Is our country now becoming no country for old men, women, youngsters and everyone in between? The newest reality show says it all…it’s called “Doomsday Preppers”…which will highlight extreme survival…” Ready or not…here it comes. And maybe this latest tragedy is the last straw that brings a strong enough reaction to stem the tide...for our own collective good.…
g as you are hitting your numbers. And I agree with Theresa that there are pros and cons to virtual work places.
After breakfast and a quick shower, I was "at work" and because there was no long commute I was spending more hours actually working which led to increased productivity. I'm pretty focused whether at home or in the office so distractions weren't a big problem for me. But I also appreciated the flexibility to put a load of laundry in the washing machine between calls. (Although the close proximity to the kitchen wasn't necessarily a good thing!) And, I too am paid based 100% on commission which is a great motivator.
But when the doctor finally gave the go ahead to put weight on my ankle, I was thrilled to get back into the office. I missed the day-to-day interaction with my colleagues and I missed having someone to brain storm with when I needed to be a creative problem solver. That said, the renewed commute got old very quickly and I don't welcome the wear on my car or the added expense.
It seems to me the ideal situation would be to work from home a couple or three days a week and be in the office the rest of the time. But I think that's true only for an experienced recruiter.
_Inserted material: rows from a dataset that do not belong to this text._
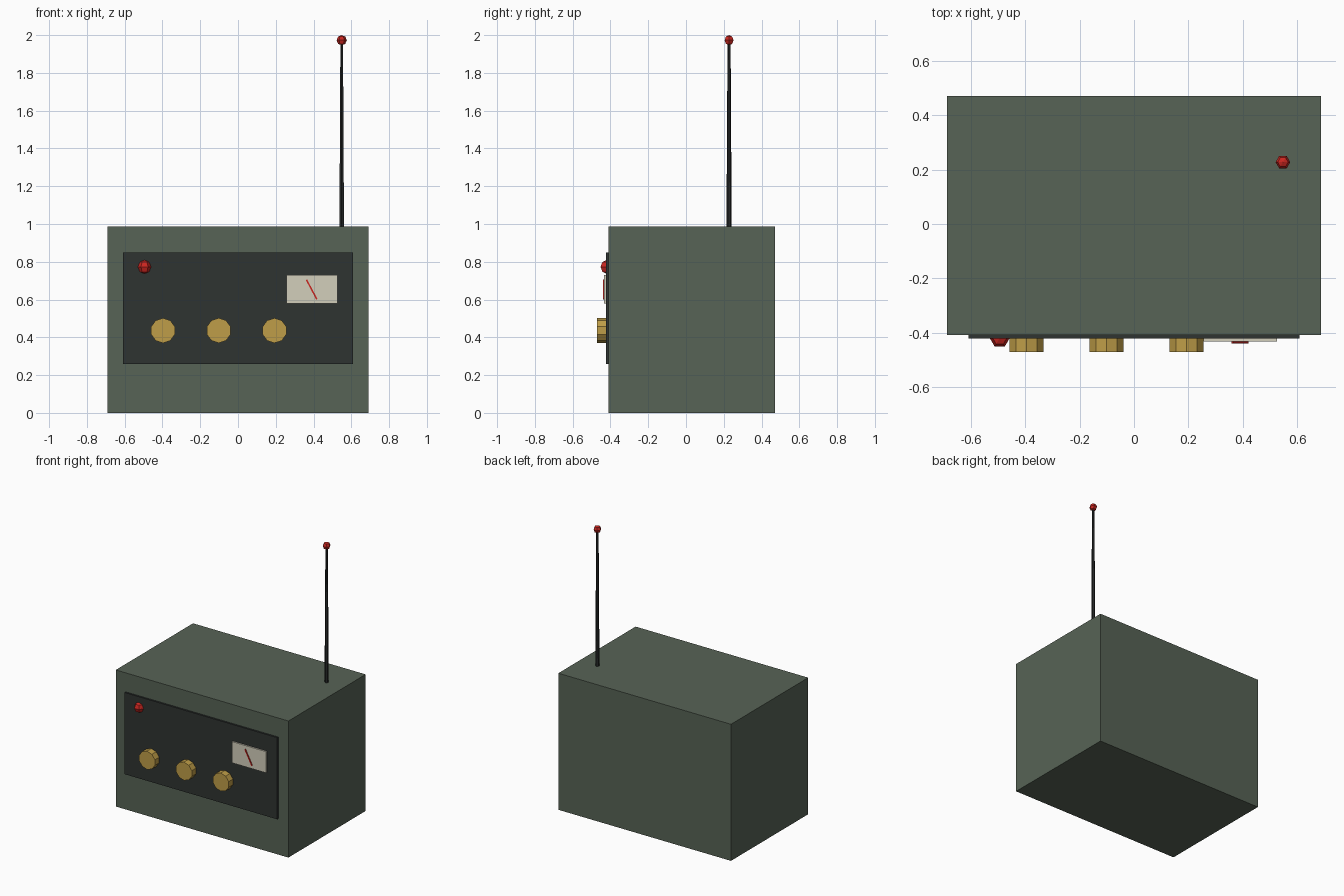
import bpy, math
from mathutils import Vector

if "Cube" in bpy.data.objects:
    bpy.data.objects.remove(bpy.data.objects["Cube"])


def material(name, r, g, b):
    m = bpy.data.materials.new(name)
    m.diffuse_color = (r, g, b, 1)
    m.use_nodes = True
    m.node_tree.nodes["Principled BSDF"].inputs["Base Color"].default_value = m.diffuse_color
    return m


GREEN = material("case_green", 0.095, 0.125, 0.092)
DARK = material("panel_dark", 0.028, 0.033, 0.031)
BLACK = material("aerial_black", 0.018, 0.02, 0.02)
BRASS = material("brass", 0.52, 0.34, 0.065)
CREAM = material("dial_cream", 0.65, 0.62, 0.5)
RED = material("red", 0.6, 0.02, 0.015)


def finish(name, mat):
    o = bpy.context.object
    o.name = name
    o.data.materials.append(mat)
    return o


def box(name, lo, hi, mat, tilt=0):
    lo, hi = Vector(lo), Vector(hi)
    bpy.ops.mesh.primitive_cube_add(size=1, location=(lo + hi) / 2, rotation=(0, tilt, 0))
    bpy.context.object.scale = hi - lo
    return finish(name, mat)


def ball(name, loc, r):
    bpy.ops.mesh.primitive_uv_sphere_add(segments=6, ring_count=4, radius=r, location=loc,
                                         rotation=(0, 0, math.pi / 2))
    return finish(name, RED)


# Case and front panel
box("case", (-0.69, -0.41, 0), (0.69, 0.472, 0.987), GREEN)
box("front_panel", (-0.61, -0.423, 0.26), (0.61, -0.40, 0.85), DARK)

# Row of three knobs
for i in range(3):
    bpy.ops.mesh.primitive_cylinder_add(vertices=10, radius=0.066, depth=0.06,
                                        location=(-0.397 + 0.295 * i, -0.442, 0.436),
                                        rotation=(math.pi / 2, 0, 0))
    finish(f"knob_{i + 1}", BRASS)

# Meter with leaning needle
box("meter", (0.256, -0.434, 0.578), (0.527, -0.41, 0.731), CREAM)
box("meter_needle", (0.386, -0.440, 0.594), (0.394, -0.430, 0.712), RED, math.radians(-28))

# Indicator lamp
ball("lamp", (-0.495, -0.42, 0.773), 0.037)

# Tapered aerial with ball tip
bpy.ops.mesh.primitive_cone_add(vertices=6, radius1=0.014, radius2=0.008, depth=1.0,
                                location=(0.549, 0.228, 1.475))
finish("aerial", BLACK)
ball("aerial_tip", (0.549, 0.228, 1.973), 0.027)
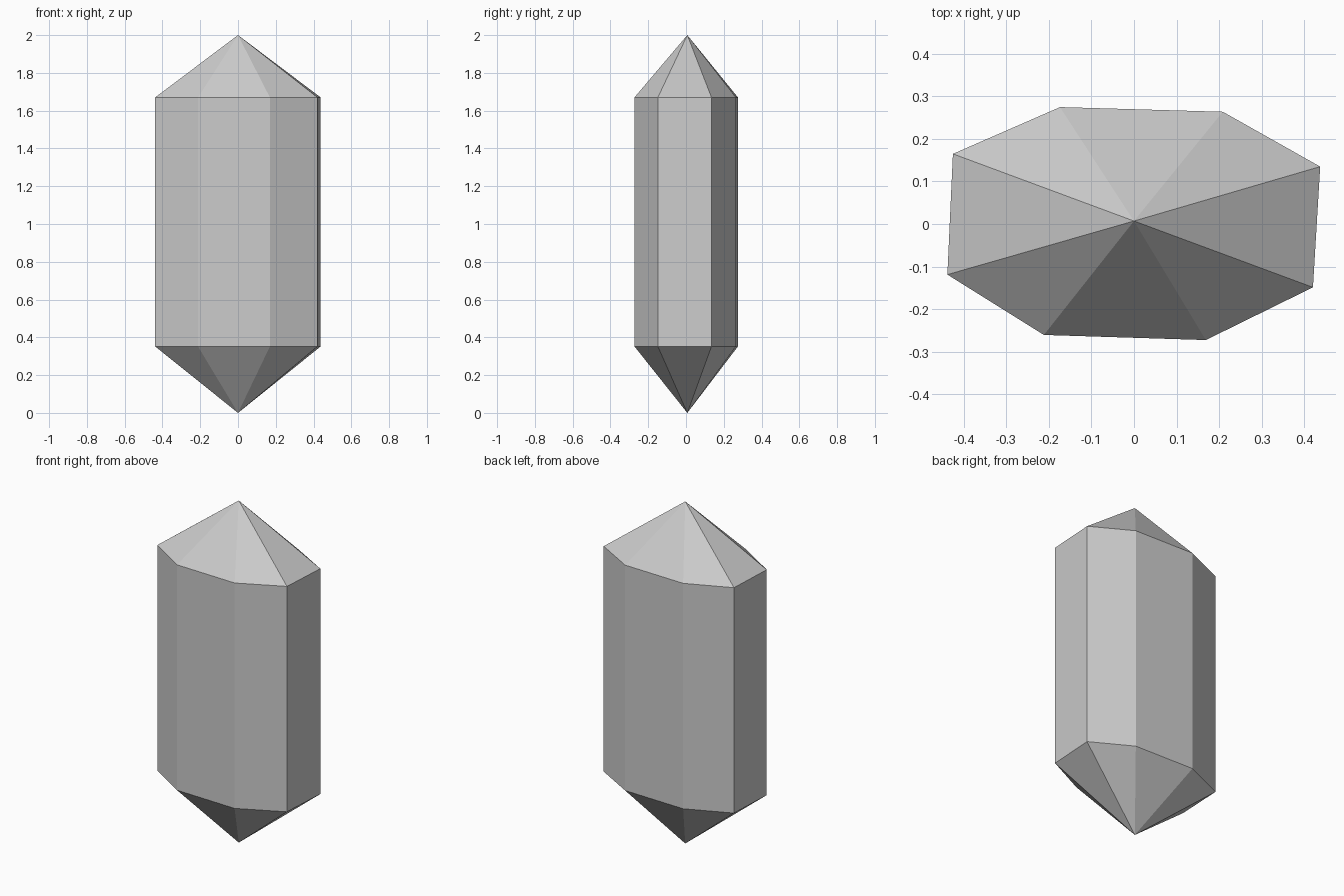
import bpy
import bmesh

if "Cube" in bpy.data.objects:
    bpy.data.objects.remove(bpy.data.objects["Cube"])

# Slightly irregular eight-sided cross-section of the crystal
OUTLINE = [(0.438, 0.135), (0.209, 0.264), (-0.174, 0.275), (-0.426, 0.165),
           (-0.439, -0.119), (-0.212, -0.261), (0.169, -0.273), (0.421, -0.149)]
Z_LOW, Z_HIGH, Z_TIP = 0.352, 1.67, 2.0
TIP_Y = 0.007

bm = bmesh.new()
low = [bm.verts.new((x, y, Z_LOW)) for x, y in OUTLINE]
high = [bm.verts.new((x, y, Z_HIGH)) for x, y in OUTLINE]
bottom = bm.verts.new((0, TIP_Y, 0))
top = bm.verts.new((0, TIP_Y, Z_TIP))

# Straight sides and the facets of both points
n = len(OUTLINE)
for i in range(n):
    j = (i + 1) % n
    bm.faces.new((low[i], low[j], high[j], high[i]))
    bm.faces.new((high[i], high[j], top))
    bm.faces.new((low[j], low[i], bottom))
bmesh.ops.recalc_face_normals(bm, faces=bm.faces)

mesh = bpy.data.meshes.new("crystal")
bm.to_mesh(mesh)
bm.free()
bpy.context.collection.objects.link(bpy.data.objects.new("crystal", mesh))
With all the moving parts and variables, there are just too many challenges that come up with both candidates and clients that a new recruiter would need guidance with. Even though metrics provide the ability to diagnose where a recruiter needs to improve, I don't see how a virtual office would be an arrangement that leads to success for most newbies whether they're Millennials or not.…